Doing excellent science requires making the data behind a published study available so others can validate or challenge the results.
However, several obstacles stand in the way of this ideal. One is that scientists in many fields, including structural biology, lack a central repository into which they can upload their data.
“If someone wanted a dataset I collected when I was in graduate school, I know it’s on a shelf in a box in the lab I was in. At least, it was there when I left,” said Pete Meyer, a research computing specialist and X-ray crystallographer at Harvard Medical School. “Replicate that among all structural biologists or all X-ray crystallographers and you get a sense of the scale of the problem.”
Because there’s nowhere to store them, researchers estimate that the datasets from hundreds of thousands of structural biology experiments have essentially disappeared.
On Oct. 1, researchers at HMS and Harvard University received a three-year, $1.6 million grant from the Leona M. and Harry B. Helmsley Charitable Trust to help solve the problem by developing a global open-source system that can manage large biomedical datasets.
“It’s like a community Dropbox,” said co-principal investigator Piotr Sliz, associate professor of biological chemistry and molecular pharmacology at HMS. “By collecting data in one place where people can find it, access it and analyze it, we will be better able to reproduce the entire workflow described in a paper, stimulate the development of new methods, teach and train new scientists and accelerate the growth of the field.”
“There has been a push from funding agencies and journals to make primary data public when possible,” said co-principal investigator Mercè Crosas, director of data science at the Institute for Quantitative Social Science at Harvard. “When you have a mandate but no solution, then people are lost. We have the infrastructure to provide a user-friendly solution.”
The endeavor expands on the Dataverse, an open-source, web-based research storage and sharing application led by Crosas.

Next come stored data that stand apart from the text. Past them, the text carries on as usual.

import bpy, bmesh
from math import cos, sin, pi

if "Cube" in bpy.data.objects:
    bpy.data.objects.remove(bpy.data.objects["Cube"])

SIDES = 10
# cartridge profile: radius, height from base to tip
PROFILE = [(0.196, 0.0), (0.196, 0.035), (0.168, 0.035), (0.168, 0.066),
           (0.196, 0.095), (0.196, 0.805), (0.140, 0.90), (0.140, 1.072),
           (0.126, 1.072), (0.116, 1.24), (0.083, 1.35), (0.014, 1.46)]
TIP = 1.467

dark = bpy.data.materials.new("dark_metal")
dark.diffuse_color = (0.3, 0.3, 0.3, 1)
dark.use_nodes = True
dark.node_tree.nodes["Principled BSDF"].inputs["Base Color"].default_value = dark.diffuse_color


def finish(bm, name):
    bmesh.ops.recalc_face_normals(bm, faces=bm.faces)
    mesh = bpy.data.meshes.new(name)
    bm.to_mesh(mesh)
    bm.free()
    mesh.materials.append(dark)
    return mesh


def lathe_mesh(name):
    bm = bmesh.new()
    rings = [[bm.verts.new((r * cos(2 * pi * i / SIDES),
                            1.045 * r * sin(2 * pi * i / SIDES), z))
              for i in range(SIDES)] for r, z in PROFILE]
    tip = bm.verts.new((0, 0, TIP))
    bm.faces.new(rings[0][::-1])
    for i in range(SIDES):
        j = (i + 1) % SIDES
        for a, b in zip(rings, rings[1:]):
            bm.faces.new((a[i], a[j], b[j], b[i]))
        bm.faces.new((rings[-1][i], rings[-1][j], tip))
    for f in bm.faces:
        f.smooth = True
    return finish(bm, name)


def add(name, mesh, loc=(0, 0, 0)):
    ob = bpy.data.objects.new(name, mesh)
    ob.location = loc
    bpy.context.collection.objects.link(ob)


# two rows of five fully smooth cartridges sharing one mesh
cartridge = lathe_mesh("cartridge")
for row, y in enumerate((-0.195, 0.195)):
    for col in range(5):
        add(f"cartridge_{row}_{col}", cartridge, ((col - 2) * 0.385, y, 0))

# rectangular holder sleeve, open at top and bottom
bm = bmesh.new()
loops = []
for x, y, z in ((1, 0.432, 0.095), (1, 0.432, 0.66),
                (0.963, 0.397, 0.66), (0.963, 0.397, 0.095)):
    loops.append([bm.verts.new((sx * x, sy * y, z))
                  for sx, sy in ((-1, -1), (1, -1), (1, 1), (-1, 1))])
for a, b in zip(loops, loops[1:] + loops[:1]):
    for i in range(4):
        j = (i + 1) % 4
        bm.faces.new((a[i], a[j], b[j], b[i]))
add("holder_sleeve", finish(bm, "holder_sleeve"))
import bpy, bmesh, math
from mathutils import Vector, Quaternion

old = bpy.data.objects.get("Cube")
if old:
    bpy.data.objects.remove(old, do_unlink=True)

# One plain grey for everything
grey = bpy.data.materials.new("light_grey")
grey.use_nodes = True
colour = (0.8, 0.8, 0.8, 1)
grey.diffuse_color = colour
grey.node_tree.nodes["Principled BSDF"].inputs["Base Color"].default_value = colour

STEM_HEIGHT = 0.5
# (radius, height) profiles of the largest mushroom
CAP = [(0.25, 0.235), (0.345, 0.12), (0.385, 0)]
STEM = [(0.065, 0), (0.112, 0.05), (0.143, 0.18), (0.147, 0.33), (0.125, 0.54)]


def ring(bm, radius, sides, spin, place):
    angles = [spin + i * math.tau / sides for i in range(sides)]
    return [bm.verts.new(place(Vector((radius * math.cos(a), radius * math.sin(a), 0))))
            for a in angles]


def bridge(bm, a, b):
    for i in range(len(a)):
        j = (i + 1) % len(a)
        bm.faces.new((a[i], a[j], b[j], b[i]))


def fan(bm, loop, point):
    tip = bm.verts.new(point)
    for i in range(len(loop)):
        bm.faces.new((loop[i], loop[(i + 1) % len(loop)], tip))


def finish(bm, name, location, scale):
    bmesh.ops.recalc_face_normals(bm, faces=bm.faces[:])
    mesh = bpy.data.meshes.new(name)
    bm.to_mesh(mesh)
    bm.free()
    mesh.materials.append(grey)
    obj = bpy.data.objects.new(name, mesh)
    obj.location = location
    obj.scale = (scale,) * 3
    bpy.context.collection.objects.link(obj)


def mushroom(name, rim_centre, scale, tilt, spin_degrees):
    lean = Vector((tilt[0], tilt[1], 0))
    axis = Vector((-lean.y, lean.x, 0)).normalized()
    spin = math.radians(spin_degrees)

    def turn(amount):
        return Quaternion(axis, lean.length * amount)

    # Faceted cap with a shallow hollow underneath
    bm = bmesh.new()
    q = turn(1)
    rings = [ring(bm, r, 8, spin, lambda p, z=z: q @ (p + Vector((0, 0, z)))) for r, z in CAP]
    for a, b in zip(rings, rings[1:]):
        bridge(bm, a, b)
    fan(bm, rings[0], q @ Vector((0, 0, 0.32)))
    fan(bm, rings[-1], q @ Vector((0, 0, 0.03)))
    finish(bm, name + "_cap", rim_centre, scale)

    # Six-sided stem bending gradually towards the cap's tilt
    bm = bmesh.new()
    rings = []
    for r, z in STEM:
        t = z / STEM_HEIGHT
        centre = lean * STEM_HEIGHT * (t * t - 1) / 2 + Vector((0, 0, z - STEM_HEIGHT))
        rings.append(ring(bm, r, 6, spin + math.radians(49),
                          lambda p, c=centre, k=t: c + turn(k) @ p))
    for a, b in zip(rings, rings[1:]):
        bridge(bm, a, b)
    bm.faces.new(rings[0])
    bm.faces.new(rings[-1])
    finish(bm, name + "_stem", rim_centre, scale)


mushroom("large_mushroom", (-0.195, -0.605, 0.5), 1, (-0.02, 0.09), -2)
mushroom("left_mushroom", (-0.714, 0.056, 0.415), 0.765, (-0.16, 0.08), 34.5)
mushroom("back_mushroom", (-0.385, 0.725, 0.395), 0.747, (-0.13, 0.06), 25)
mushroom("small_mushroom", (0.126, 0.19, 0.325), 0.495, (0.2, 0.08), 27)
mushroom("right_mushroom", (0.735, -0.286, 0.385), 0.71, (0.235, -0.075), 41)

The Dataverse was originally designed for the social sciences and will now be augmented to better accommodate bigger datasets from structural biology, cell biology and other fields.
“It’s a nice merge of what the community needs—access to data—with software development, standards and best practices to provide a framework,” said Crosas.
The project also harnesses the power of hundreds of structural biology laboratories around the world that belong to the SBGrid Consortium, convened by Sliz.
Just as a dataset loses its usefulness if it’s not accessible, even the most beautifully designed database won’t do much good if nobody uses it. Sliz hopes that introducing the expanded Dataverse to the SBGrid community will ensure that it is quickly populated with datasets and adopted by others.